ASSIGNMENT:
Go to the line holding "(f, y, b), (0, y, b), (-f, y, b)]" in the entries below and write out exactly every line down to and including the line holding "(0, y0 - d * .82, z0".
[Start of section]
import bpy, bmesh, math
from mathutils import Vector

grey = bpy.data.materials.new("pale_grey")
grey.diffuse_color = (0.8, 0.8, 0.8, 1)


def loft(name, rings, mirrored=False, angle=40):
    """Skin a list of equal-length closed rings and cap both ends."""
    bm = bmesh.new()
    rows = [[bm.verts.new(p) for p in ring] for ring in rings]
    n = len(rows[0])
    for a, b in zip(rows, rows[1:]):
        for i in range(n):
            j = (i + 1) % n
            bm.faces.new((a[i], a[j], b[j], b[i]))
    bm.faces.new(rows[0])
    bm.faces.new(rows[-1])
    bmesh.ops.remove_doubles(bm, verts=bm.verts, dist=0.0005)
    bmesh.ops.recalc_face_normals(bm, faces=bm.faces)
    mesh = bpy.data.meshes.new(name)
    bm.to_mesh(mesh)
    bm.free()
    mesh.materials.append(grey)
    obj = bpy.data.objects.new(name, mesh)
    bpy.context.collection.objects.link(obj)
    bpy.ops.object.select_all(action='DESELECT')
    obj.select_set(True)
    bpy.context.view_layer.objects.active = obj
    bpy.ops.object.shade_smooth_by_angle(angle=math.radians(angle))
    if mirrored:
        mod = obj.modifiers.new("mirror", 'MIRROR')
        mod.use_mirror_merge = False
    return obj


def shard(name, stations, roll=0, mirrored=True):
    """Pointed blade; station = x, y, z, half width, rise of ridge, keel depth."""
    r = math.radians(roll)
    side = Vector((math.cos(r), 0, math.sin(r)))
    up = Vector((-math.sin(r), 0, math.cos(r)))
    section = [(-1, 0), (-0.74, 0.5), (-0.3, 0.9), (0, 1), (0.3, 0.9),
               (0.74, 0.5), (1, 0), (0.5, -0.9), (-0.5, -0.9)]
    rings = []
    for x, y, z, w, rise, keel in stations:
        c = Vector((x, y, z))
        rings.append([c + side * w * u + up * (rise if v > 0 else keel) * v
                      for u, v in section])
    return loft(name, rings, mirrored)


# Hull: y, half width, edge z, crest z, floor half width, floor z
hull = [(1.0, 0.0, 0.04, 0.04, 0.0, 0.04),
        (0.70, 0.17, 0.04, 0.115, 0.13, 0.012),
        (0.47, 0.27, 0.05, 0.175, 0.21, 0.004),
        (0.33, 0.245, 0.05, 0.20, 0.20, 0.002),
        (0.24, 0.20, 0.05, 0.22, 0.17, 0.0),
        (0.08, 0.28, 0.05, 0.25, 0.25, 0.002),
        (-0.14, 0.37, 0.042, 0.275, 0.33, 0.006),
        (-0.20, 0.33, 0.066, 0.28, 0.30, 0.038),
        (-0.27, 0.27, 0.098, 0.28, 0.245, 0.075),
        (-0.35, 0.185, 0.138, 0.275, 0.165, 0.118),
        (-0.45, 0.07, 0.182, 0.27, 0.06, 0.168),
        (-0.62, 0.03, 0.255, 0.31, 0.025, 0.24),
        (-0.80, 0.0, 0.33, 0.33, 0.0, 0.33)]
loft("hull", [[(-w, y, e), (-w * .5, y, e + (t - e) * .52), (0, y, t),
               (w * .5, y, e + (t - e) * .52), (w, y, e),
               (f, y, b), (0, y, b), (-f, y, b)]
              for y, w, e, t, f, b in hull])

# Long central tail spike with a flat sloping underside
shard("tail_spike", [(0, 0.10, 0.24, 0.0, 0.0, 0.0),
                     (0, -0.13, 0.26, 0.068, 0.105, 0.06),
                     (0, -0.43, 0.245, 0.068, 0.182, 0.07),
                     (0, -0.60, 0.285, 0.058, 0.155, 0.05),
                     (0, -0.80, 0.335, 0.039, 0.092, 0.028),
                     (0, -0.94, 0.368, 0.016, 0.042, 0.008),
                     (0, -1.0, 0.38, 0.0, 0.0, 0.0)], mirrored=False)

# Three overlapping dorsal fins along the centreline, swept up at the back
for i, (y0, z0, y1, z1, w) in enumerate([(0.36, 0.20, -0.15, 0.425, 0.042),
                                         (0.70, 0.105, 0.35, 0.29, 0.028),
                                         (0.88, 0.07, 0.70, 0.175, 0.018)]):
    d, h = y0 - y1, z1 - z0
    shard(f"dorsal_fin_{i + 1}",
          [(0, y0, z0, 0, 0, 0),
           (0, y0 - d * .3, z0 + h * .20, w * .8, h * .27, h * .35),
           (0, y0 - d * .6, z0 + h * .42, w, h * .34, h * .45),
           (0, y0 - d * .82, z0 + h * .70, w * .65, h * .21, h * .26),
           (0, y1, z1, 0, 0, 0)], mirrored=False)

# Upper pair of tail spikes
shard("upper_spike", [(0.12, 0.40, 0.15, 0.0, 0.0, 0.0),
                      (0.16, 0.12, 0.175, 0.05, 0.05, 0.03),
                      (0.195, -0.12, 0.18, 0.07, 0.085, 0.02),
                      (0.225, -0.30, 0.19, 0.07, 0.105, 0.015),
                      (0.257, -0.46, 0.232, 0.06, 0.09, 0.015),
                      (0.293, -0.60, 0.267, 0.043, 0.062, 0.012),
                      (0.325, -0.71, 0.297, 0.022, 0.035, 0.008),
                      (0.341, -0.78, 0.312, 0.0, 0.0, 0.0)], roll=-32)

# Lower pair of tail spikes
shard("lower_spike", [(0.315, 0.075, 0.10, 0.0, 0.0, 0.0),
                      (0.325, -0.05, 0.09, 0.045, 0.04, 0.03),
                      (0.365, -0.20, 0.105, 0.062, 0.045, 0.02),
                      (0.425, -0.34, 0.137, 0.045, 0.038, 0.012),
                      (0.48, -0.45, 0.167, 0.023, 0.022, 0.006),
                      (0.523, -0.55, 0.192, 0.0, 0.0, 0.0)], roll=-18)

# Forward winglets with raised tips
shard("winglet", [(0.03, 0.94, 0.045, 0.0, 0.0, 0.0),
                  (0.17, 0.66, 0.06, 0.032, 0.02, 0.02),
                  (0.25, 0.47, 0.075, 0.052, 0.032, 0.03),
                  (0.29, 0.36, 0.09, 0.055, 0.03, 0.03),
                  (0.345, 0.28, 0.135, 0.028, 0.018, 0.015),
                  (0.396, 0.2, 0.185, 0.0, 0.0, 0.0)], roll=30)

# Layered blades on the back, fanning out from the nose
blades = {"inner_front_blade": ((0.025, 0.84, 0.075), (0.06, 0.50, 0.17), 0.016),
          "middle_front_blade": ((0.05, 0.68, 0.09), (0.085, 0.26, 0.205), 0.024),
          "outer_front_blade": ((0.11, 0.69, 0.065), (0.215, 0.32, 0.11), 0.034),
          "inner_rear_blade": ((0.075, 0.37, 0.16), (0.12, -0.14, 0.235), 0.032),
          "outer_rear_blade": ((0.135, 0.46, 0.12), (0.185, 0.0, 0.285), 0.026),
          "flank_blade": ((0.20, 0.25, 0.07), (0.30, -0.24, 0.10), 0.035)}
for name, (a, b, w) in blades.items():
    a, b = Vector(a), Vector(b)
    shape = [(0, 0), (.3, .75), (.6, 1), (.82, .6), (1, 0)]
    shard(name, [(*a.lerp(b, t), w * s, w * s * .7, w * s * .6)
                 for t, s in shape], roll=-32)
[End of section]
SOLUTION FOR THIS TASK:
               (f, y, b), (0, y, b), (-f, y, b)]
              for y, w, e, t, f, b in hull])

# Long central tail spike with a flat sloping underside
shard("tail_spike", [(0, 0.10, 0.24, 0.0, 0.0, 0.0),
                     (0, -0.13, 0.26, 0.068, 0.105, 0.06),
                     (0, -0.43, 0.245, 0.068, 0.182, 0.07),
                     (0, -0.60, 0.285, 0.058, 0.155, 0.05),
                     (0, -0.80, 0.335, 0.039, 0.092, 0.028),
                     (0, -0.94, 0.368, 0.016, 0.042, 0.008),
                     (0, -1.0, 0.38, 0.0, 0.0, 0.0)], mirrored=False)

# Three overlapping dorsal fins along the centreline, swept up at the back
for i, (y0, z0, y1, z1, w) in enumerate([(0.36, 0.20, -0.15, 0.425, 0.042),
                                         (0.70, 0.105, 0.35, 0.29, 0.028),
                                         (0.88, 0.07, 0.70, 0.175, 0.018)]):
    d, h = y0 - y1, z1 - z0
    shard(f"dorsal_fin_{i + 1}",
          [(0, y0, z0, 0, 0, 0),
           (0, y0 - d * .3, z0 + h * .20, w * .8, h * .27, h * .35),
           (0, y0 - d * .6, z0 + h * .42, w, h * .34, h * .45),
           (0, y0 - d * .82, z0 + h * .70, w * .65, h * .21, h * .26),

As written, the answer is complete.